The Fifth Grade Curriculum:
My first goal with fifth grade students is to lengthen their attention span as it relates to art-making. Previously, students have focused more on short term projects that emphasize materials skillbuilding. As an artist and teacher, I want students to understand that art making is an important activity that requires concentration and perseverance, and which deserves their best efforts. The projects and exercises developed for this grade level have what I like to call ‘guaranteed success’. They are open ended, focused experiences that are designed to increase artistic self-confidence while also extending attention span. Each of the projects function as building blocks for the next project. Consequently, students don’t take artwork home regularly, but keep their work in their folder as reference for the next assignment.I introduce (and provide) a sketchbook at the beginning of the semester, using it to develop and experiment with ideas. Students begin with a skill-building color-blending exercise that is mounted on the cover of their sketchbook. We talk about becoming ‘color inventors’, a concept that appeals to this age group. As students learn basic color theory, shading and craftsmanship, they are also working with design concepts (emphasis and layout), and craftsmanship. The skills they master in this exercise will be used in their Mandala (the final project).Simultaneously, students also begin work on developing personal imagery;making lists of people, places, animals, objects and ideas that are personally important. After populating those lists, students then develop symbols for each one of those entries.Once students have completed their hand drawings (their first ‘guaranteed success’ project), they begin work on progressive drawing and design exercises that emphasize basic principles of design, including line quality, shape exploration, form, and space.
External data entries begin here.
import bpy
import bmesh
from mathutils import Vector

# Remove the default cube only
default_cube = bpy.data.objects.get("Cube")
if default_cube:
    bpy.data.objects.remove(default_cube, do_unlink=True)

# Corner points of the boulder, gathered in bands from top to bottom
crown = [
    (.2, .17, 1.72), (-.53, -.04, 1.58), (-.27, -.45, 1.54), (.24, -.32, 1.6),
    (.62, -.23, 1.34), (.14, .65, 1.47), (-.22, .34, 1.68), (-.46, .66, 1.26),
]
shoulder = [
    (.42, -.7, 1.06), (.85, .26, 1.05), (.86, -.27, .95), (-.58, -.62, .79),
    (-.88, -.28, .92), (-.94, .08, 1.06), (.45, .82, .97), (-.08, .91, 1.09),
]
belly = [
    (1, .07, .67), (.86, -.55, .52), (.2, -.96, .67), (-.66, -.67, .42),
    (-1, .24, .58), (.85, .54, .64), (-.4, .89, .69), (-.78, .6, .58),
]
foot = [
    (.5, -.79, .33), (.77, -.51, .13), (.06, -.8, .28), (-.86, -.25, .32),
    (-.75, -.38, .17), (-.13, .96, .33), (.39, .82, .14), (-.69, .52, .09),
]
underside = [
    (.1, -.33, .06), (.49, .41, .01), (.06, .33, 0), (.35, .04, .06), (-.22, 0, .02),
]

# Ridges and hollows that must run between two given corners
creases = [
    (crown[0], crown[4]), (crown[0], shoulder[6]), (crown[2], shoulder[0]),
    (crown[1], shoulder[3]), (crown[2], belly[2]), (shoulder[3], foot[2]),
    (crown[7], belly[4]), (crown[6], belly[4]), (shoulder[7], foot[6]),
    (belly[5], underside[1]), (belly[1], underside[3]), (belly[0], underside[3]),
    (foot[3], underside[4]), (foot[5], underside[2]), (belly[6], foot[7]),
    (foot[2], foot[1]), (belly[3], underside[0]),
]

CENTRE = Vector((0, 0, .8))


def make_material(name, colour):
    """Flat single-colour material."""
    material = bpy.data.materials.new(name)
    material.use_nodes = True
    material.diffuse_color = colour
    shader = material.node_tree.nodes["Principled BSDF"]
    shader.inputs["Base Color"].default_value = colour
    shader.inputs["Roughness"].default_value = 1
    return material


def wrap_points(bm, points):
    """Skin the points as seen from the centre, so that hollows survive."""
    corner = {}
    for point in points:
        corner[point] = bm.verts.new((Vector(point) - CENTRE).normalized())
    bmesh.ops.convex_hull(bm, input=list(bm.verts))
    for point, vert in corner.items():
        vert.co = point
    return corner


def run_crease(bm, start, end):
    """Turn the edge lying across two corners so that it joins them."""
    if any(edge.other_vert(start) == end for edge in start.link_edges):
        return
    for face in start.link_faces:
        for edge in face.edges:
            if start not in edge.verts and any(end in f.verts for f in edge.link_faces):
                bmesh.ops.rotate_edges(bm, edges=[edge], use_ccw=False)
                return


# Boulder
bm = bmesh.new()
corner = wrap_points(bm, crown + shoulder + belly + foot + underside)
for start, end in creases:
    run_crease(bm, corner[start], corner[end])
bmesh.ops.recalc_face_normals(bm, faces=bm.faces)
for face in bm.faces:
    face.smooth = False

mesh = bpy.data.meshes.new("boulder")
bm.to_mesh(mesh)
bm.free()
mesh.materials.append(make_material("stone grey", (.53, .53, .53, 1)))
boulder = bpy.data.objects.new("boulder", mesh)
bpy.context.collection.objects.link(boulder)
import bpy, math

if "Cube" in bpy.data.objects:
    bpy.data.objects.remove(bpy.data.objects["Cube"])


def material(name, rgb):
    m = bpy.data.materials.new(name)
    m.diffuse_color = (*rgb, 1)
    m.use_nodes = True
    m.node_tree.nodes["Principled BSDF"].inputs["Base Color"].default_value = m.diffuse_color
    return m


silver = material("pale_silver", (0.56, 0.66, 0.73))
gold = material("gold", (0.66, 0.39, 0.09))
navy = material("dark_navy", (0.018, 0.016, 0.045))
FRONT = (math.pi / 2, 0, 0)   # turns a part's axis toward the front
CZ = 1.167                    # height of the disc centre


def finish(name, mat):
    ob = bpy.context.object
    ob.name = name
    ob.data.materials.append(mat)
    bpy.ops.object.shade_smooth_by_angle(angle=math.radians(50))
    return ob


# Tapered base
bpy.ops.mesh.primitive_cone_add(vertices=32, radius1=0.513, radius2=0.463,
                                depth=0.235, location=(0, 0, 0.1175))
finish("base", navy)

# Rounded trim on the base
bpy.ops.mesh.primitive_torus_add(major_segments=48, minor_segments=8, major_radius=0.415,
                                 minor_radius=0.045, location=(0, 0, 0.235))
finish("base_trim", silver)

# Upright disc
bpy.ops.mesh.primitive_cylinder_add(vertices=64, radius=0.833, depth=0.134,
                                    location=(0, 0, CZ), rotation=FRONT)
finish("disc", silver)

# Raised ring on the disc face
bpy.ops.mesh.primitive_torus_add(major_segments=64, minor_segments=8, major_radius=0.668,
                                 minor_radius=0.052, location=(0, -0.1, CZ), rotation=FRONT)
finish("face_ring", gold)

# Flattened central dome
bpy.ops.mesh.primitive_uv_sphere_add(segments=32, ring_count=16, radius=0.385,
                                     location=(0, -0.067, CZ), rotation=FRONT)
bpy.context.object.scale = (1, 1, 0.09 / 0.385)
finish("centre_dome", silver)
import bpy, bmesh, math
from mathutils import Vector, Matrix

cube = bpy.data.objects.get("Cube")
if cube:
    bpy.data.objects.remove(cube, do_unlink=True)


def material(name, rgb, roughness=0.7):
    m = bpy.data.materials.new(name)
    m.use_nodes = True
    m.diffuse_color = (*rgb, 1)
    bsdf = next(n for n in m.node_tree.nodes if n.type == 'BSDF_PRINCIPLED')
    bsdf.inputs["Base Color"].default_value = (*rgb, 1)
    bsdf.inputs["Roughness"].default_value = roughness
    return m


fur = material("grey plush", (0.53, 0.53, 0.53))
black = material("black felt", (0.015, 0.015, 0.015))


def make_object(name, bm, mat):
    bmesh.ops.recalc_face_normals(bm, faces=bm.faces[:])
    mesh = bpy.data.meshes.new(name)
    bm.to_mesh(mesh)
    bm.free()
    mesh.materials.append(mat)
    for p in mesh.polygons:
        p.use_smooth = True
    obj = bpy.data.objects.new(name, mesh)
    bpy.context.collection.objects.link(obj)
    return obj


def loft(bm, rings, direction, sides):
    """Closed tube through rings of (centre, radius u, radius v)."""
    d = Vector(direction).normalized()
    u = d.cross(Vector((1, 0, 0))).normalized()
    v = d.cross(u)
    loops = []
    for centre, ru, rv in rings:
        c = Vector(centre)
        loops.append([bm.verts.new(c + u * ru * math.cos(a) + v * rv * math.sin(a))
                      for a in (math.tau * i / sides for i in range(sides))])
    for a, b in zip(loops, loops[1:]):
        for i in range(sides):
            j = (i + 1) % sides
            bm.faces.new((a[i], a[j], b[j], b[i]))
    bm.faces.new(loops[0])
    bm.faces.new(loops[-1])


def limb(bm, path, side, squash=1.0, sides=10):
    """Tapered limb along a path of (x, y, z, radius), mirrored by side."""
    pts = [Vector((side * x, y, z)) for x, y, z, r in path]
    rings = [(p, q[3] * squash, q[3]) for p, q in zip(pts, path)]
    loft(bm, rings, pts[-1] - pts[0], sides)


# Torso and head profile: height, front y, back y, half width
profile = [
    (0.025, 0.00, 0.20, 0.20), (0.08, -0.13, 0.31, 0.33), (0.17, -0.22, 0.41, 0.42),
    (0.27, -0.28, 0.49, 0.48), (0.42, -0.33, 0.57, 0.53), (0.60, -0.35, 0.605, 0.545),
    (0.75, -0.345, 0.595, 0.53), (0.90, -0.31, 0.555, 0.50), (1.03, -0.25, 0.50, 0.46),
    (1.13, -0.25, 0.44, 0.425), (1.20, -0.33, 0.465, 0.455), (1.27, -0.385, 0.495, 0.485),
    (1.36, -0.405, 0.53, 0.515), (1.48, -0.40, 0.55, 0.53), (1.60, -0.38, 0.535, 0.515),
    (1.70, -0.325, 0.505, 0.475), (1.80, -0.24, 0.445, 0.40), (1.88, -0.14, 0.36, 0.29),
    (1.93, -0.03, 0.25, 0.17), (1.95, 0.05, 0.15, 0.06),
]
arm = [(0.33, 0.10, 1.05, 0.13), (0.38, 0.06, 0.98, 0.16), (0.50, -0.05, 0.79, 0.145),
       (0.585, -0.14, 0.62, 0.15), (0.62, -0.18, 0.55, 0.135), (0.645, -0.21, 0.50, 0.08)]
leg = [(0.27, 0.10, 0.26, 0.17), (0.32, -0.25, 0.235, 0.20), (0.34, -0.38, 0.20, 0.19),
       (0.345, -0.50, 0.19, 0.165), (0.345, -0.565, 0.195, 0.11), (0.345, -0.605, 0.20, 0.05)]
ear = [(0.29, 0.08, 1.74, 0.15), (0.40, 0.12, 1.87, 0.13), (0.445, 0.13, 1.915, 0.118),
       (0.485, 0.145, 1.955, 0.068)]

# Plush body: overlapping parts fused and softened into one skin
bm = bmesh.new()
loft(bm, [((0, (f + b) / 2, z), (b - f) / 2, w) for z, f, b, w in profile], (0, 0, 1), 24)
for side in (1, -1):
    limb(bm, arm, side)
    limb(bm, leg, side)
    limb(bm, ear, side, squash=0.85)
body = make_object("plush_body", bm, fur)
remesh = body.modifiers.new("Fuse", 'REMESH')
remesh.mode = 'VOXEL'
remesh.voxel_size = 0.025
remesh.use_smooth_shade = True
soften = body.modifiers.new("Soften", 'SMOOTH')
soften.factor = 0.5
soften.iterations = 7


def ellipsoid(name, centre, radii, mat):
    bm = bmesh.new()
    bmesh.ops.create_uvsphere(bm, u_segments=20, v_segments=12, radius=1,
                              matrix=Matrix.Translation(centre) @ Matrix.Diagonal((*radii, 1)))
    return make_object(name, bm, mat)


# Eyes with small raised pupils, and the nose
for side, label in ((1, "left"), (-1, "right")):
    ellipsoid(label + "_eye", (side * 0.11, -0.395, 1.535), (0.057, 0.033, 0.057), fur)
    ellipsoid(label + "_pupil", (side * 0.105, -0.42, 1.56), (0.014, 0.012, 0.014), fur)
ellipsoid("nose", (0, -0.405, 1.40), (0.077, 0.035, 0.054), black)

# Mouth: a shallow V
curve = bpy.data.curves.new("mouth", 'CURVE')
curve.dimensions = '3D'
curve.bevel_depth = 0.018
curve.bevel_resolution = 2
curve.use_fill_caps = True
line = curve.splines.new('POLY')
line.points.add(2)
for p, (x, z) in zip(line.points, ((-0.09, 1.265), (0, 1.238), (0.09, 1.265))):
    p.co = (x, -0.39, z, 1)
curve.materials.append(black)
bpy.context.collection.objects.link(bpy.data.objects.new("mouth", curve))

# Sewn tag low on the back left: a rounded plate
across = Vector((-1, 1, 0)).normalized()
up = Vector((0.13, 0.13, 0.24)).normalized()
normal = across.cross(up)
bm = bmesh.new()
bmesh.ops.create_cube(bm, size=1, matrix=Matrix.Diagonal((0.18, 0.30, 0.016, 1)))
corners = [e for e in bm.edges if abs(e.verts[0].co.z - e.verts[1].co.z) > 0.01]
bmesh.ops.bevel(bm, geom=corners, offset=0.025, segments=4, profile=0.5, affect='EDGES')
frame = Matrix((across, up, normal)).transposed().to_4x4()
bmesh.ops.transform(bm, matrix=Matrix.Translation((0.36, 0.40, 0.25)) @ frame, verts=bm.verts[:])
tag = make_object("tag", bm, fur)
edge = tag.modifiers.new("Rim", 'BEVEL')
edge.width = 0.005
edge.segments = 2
I pay careful attention to direct instruction and observation during these exercises, building specific skills and emphasizing individuality. These drawings use small square papers, which are bound into a simple accordion foldbook. Students then use printmaking techniques to make a cover for their books. The books themselves are beautiful, and the individual drawings are both engaging and informative.At this point, we begin working toward our final project, the mandala. Painting is often a frustrating skill for students at this age, because their desire is to have better craftsmanship than they actually do have. This is where I talk about painting tips . Once students realize that artists use a variety of ‘tricks’ to accomplish their goals, they begin to understand that art is not a ‘gift’ that only a special few individuals are granted, but that they can indeed learn the techniques that artists use and be successful in their own right. This is an ‘aha’ moment for many students. We then do exercises to learn brush control, and color theory related to paints. Here, I begin to talk about patience and attention span, helping students become more discriminating and hold themselves to a higher standard. I talk a lot about art being a process that takes time, rather than a ‘race to the finish’.
After completing the painting practice exercises, we look to mathematics for instruction. I do a guided hands-on lesson on basic geometry tools (with an amusing, engaging story to illustrate the concepts). We learn the correct way to measure with a ruler, and how to manipulate bow compasses and protractors. We use these tools to divide circles into 4, 6, 8, 10, and 12 equal parts.I use the mandala project to bring in the last of the important concepts in 5th grade art, that of art as a vehicle for the expression of ideas, beliefs and feelings. We look at the historical meaning and examples of the mandala, and then look at a wide variety of student examples. I emphasize personal expression…the idea that art is ‘vision made visual’. This is a critical concept for students at this age, because it is now that they need to understand that they can express themselves in art in their own unique way. Because students often compare their efforts to others around them, and make negative judgments about their own work, it is important for them to understand that there is no one ‘right way’ to make art.At the end of the mandala presentation, I give students their project parameters in the form of three simple instructions.They must use:
- circles within circles;
- at least three symbols from their important people, etc. grids;
- and repetition of designs and symbols.
I emphasize that ALL other decisions are theirs to make. This gives students permission to make their mandala a true personal expression of their own ideas, beliefs and feelings. When I question students later about what they enjoyed most about making their mandala, I often hear that they valued the freedom to express themselves as individuals, and not have to follow an externally mandated concept.
At the end of the semester, we prepare our final project for exhibit at the Arts Open House night. This is an important part of the curriculum, where students have the opportunity to show their hard work,and get feedback from family and friends.